- What the task requires
Your task is to repeat exactly the lines below between the line holding "me = bpy.data.meshes.new(name)" and the line holding "(.25, 1.68), (.43, 1.635), (.60, 1.79), (.77, 1.61)]", inclusive, and only those.

- Records to use
○ ○ ○ ○

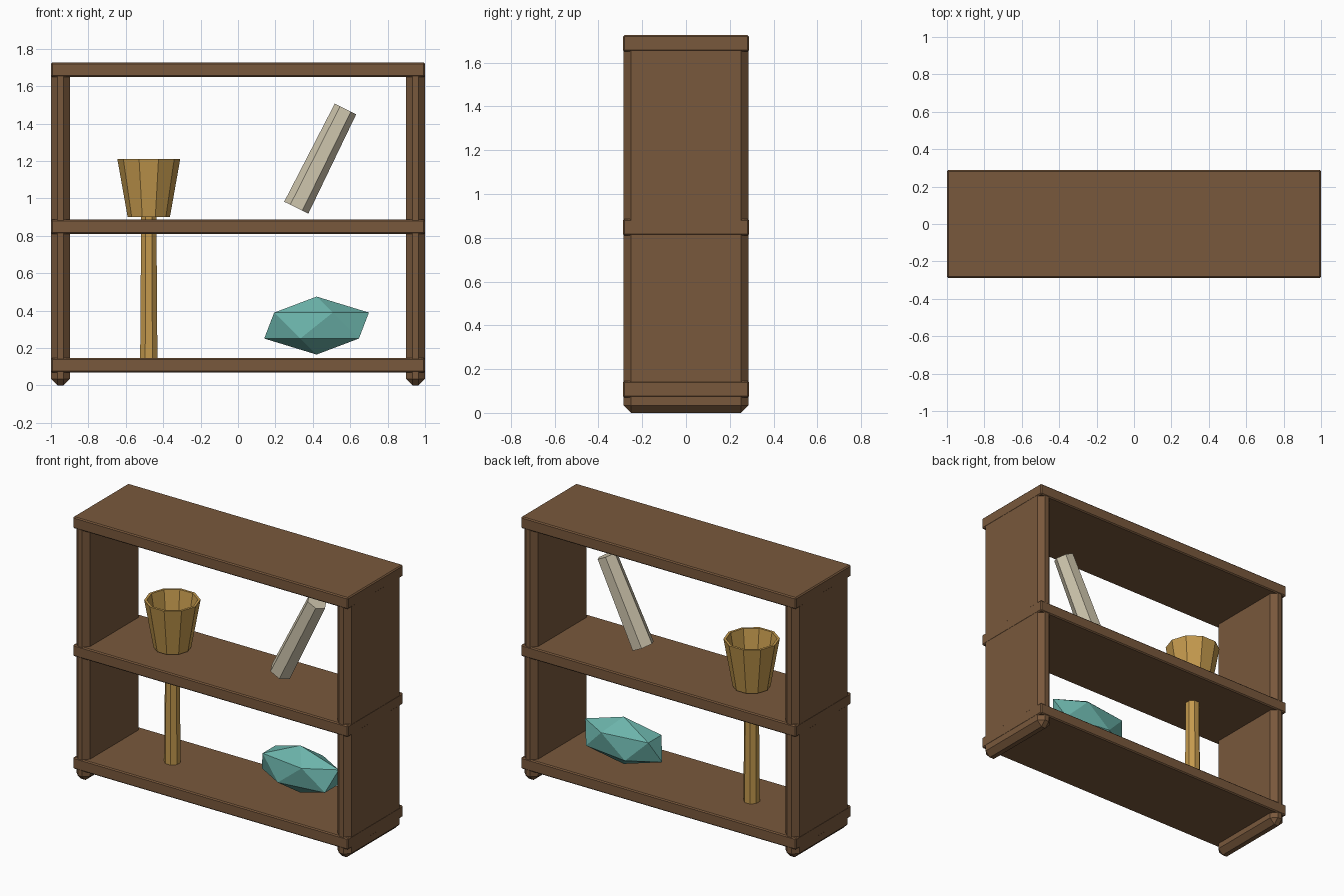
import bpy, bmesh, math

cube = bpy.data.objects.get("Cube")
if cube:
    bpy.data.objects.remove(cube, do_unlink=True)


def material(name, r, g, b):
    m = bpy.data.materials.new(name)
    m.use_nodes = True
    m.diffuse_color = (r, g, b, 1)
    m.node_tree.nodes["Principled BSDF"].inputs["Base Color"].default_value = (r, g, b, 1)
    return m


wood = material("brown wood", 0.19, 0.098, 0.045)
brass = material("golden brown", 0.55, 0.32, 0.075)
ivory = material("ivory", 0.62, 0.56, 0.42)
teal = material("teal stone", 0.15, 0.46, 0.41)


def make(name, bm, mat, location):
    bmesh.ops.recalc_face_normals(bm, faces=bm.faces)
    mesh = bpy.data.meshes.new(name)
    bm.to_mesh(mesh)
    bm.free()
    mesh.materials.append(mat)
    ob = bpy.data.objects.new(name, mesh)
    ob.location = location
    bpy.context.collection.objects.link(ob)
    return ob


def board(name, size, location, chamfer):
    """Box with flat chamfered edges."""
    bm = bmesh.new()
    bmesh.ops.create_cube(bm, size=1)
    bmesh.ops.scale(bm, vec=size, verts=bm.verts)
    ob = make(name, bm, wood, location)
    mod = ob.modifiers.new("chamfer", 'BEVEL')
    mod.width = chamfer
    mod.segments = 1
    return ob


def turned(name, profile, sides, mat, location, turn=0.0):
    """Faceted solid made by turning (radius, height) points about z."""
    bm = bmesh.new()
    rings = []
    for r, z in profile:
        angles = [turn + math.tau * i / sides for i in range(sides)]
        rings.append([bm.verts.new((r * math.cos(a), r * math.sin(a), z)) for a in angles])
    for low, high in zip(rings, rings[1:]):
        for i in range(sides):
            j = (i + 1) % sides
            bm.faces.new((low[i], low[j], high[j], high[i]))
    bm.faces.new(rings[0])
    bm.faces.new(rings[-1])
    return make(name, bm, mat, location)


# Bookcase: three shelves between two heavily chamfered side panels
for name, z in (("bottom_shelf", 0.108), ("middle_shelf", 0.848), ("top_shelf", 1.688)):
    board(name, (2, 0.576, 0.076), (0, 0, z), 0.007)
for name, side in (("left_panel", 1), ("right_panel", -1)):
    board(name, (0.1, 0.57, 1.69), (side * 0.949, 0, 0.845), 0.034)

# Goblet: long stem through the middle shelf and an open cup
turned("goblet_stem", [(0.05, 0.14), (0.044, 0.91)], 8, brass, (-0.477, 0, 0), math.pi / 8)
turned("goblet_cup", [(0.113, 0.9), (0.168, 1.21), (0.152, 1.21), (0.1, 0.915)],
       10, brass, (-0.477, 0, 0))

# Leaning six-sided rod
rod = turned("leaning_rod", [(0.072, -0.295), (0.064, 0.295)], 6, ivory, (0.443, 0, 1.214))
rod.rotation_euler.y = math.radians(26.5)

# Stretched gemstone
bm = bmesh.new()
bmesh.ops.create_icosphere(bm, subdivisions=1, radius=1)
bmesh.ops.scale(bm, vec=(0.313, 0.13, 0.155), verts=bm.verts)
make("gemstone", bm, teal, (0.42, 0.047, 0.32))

○ ○ ○ ○

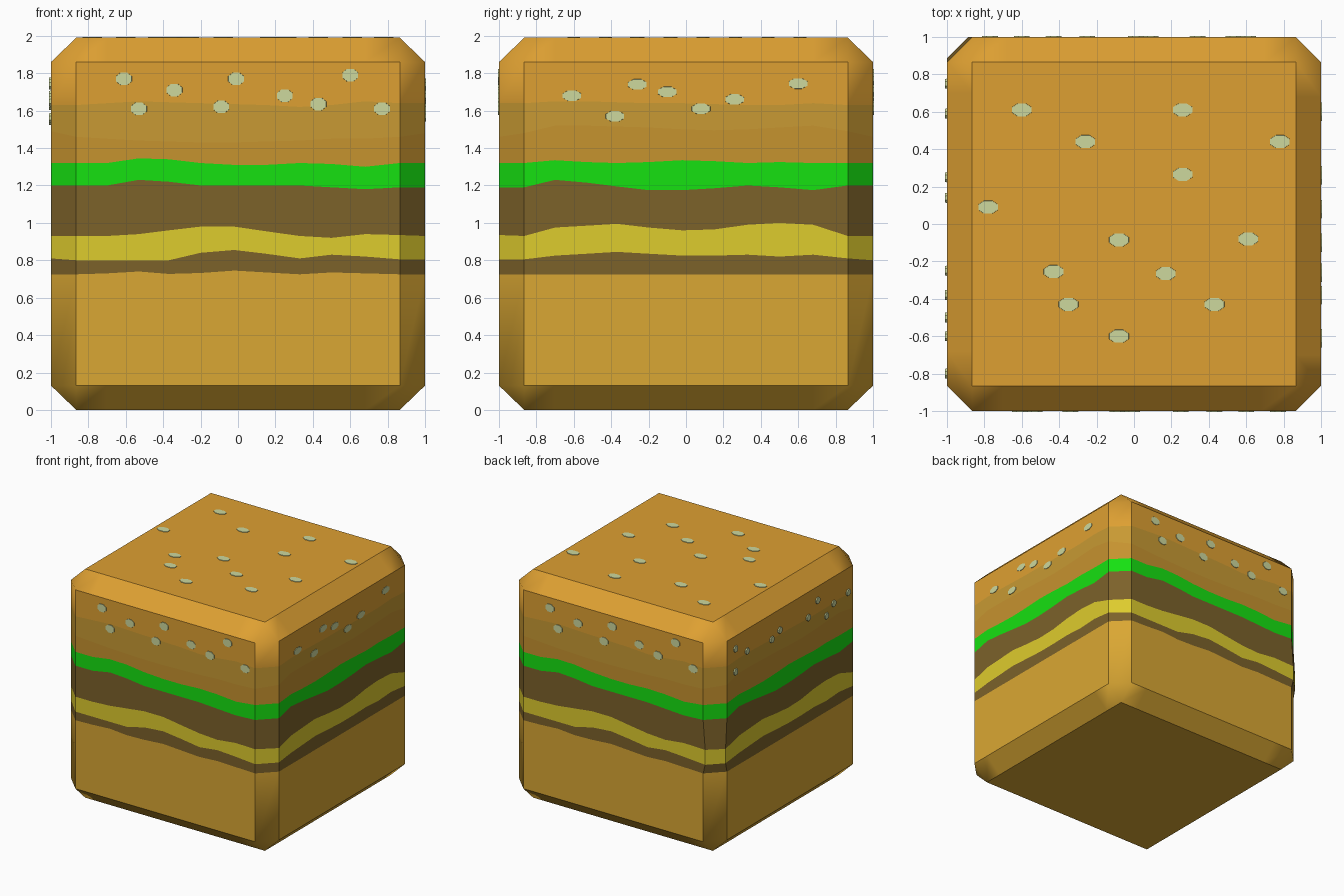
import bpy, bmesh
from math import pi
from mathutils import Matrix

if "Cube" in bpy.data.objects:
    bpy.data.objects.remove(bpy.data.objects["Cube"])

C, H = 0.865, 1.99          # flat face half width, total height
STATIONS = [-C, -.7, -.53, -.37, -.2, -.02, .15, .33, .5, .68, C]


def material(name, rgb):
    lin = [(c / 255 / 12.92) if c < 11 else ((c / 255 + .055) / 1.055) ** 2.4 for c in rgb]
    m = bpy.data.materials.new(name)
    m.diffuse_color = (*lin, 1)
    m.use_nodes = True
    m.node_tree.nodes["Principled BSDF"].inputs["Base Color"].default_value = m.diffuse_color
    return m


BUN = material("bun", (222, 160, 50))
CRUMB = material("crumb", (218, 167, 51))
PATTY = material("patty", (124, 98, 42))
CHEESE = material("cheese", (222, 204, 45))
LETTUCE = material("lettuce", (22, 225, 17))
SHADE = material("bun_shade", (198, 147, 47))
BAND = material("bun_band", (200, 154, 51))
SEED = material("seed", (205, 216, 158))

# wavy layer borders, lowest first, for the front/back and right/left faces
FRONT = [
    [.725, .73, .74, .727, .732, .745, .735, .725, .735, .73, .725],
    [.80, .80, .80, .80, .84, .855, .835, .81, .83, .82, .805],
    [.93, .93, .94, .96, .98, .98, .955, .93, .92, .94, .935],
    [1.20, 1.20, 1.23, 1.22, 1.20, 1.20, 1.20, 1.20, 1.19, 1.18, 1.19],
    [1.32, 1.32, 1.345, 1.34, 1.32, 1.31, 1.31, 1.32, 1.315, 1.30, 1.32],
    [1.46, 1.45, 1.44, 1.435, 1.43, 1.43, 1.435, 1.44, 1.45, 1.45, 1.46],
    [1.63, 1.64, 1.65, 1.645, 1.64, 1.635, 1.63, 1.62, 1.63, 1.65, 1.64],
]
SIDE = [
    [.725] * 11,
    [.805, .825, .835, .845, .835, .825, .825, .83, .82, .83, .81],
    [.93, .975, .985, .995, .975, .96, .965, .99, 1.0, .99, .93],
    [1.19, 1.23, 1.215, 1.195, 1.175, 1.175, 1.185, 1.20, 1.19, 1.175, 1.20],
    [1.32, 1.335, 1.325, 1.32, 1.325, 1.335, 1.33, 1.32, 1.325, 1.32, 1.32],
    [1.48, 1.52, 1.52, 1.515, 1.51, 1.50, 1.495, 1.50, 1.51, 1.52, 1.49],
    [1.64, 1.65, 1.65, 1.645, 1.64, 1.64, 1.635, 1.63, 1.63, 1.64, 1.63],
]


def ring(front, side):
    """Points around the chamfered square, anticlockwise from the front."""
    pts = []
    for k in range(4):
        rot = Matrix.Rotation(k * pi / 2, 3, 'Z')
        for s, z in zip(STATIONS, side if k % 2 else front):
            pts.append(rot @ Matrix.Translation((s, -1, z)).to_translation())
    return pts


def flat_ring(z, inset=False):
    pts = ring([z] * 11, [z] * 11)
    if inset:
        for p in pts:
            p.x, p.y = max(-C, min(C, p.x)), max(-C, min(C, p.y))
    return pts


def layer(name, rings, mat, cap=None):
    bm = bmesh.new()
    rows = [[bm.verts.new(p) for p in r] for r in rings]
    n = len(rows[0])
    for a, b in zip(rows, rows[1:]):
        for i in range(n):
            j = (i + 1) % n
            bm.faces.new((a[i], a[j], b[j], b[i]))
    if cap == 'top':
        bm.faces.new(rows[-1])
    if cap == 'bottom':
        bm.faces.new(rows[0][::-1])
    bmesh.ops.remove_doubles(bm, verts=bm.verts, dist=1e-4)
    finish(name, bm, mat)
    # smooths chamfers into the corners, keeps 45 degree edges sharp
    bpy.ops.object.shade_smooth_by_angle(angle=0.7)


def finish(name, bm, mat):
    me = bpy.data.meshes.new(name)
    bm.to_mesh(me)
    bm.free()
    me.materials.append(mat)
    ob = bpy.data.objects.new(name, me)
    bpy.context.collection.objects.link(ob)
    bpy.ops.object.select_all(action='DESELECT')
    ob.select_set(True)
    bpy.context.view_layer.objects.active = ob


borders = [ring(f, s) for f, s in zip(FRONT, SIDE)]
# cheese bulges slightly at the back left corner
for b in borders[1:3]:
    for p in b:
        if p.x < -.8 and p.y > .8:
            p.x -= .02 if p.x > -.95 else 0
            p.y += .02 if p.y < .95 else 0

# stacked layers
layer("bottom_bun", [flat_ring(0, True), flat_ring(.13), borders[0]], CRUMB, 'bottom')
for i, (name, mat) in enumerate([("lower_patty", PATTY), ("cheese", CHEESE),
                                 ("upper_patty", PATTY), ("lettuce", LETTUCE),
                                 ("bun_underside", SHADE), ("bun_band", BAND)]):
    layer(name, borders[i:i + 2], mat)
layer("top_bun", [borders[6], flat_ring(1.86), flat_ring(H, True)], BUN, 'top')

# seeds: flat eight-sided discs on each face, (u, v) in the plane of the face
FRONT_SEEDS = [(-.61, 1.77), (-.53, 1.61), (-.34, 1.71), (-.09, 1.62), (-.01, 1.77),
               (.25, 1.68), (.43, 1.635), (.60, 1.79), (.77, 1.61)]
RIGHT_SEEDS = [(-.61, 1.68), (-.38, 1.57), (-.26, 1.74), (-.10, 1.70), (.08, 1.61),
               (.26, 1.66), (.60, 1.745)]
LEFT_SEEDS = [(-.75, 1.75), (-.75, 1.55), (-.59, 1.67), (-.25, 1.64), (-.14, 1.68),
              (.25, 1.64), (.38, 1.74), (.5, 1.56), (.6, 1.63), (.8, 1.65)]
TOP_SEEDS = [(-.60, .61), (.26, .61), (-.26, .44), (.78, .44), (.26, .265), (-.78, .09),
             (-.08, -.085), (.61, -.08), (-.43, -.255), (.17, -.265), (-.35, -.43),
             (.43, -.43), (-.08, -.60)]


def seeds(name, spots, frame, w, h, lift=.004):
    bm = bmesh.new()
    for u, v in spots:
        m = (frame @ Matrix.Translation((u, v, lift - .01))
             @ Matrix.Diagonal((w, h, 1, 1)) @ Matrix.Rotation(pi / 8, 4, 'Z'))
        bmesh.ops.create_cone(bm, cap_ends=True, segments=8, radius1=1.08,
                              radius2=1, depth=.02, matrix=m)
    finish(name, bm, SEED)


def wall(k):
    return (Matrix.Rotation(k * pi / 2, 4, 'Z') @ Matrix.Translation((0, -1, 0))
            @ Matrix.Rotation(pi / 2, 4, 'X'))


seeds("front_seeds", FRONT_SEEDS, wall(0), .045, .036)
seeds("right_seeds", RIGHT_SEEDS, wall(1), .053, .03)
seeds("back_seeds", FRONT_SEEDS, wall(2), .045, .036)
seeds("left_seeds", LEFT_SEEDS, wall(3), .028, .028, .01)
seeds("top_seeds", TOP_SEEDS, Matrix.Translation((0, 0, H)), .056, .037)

○ ○ ○ ○

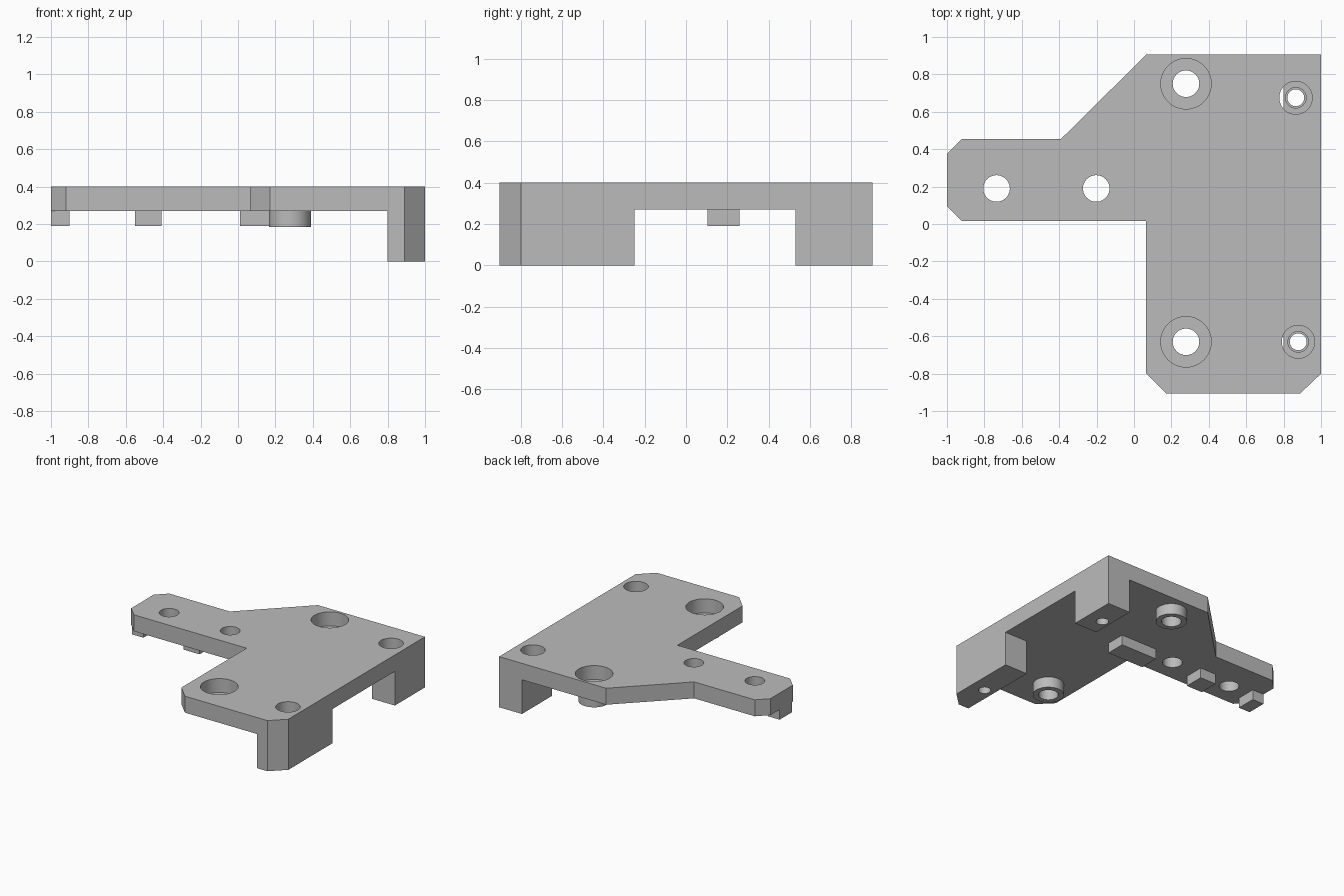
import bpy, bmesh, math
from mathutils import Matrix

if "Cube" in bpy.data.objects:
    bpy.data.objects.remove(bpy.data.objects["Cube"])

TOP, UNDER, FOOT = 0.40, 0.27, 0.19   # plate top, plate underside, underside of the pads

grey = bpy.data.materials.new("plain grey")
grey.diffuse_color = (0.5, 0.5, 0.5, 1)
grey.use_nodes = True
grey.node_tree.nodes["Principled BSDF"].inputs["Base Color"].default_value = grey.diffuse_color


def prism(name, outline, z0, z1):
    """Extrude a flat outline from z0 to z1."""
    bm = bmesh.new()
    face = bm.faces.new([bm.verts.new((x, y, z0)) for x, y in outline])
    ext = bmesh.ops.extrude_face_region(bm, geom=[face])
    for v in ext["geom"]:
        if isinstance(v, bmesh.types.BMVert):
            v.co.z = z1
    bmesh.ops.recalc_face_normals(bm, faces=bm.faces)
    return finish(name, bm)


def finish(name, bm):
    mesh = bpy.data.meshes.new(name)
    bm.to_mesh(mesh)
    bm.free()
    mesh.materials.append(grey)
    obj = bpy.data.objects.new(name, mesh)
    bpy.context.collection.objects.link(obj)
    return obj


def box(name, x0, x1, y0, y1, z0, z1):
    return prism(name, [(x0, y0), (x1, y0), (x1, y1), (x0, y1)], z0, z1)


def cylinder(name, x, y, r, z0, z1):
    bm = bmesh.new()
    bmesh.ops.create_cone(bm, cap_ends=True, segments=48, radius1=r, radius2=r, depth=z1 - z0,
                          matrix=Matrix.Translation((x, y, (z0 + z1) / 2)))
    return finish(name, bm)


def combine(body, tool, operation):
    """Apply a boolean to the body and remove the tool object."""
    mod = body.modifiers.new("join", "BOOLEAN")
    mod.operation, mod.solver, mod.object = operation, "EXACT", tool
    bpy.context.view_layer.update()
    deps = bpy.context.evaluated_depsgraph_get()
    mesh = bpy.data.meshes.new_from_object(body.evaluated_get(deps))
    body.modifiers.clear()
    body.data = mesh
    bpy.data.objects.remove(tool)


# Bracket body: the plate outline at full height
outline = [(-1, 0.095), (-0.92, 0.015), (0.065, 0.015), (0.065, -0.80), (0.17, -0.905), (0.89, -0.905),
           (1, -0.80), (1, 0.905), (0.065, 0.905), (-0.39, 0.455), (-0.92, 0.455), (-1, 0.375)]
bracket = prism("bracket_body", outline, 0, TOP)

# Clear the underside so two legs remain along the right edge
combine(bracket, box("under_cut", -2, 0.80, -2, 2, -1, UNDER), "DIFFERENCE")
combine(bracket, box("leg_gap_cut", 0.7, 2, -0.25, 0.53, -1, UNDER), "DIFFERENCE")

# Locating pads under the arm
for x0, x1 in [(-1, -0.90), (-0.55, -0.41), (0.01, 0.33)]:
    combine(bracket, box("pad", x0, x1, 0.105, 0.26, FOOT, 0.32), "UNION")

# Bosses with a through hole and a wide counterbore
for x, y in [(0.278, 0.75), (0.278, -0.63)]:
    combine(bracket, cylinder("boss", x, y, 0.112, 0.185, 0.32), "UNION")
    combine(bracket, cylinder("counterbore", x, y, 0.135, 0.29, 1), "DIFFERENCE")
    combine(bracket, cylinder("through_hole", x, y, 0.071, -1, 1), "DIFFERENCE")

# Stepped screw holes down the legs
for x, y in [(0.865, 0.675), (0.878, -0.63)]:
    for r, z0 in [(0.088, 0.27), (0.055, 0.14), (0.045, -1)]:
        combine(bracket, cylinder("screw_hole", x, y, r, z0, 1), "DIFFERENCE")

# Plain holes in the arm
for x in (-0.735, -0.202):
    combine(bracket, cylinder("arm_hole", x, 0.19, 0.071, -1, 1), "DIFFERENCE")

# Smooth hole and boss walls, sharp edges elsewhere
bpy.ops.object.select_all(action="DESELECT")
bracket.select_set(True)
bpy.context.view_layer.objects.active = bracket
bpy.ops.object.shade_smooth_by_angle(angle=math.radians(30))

○ ○ ○ ○

- Output
    me = bpy.data.meshes.new(name)
    bm.to_mesh(me)
    bm.free()
    me.materials.append(mat)
    ob = bpy.data.objects.new(name, me)
    bpy.context.collection.objects.link(ob)
    bpy.ops.object.select_all(action='DESELECT')
    ob.select_set(True)
    bpy.context.view_layer.objects.active = ob


borders = [ring(f, s) for f, s in zip(FRONT, SIDE)]
# cheese bulges slightly at the back left corner
for b in borders[1:3]:
    for p in b:
        if p.x < -.8 and p.y > .8:
            p.x -= .02 if p.x > -.95 else 0
            p.y += .02 if p.y < .95 else 0

# stacked layers
layer("bottom_bun", [flat_ring(0, True), flat_ring(.13), borders[0]], CRUMB, 'bottom')
for i, (name, mat) in enumerate([("lower_patty", PATTY), ("cheese", CHEESE),
                                 ("upper_patty", PATTY), ("lettuce", LETTUCE),
                                 ("bun_underside", SHADE), ("bun_band", BAND)]):
    layer(name, borders[i:i + 2], mat)
layer("top_bun", [borders[6], flat_ring(1.86), flat_ring(H, True)], BUN, 'top')

# seeds: flat eight-sided discs on each face, (u, v) in the plane of the face
FRONT_SEEDS = [(-.61, 1.77), (-.53, 1.61), (-.34, 1.71), (-.09, 1.62), (-.01, 1.77),
               (.25, 1.68), (.43, 1.635), (.60, 1.79), (.77, 1.61)]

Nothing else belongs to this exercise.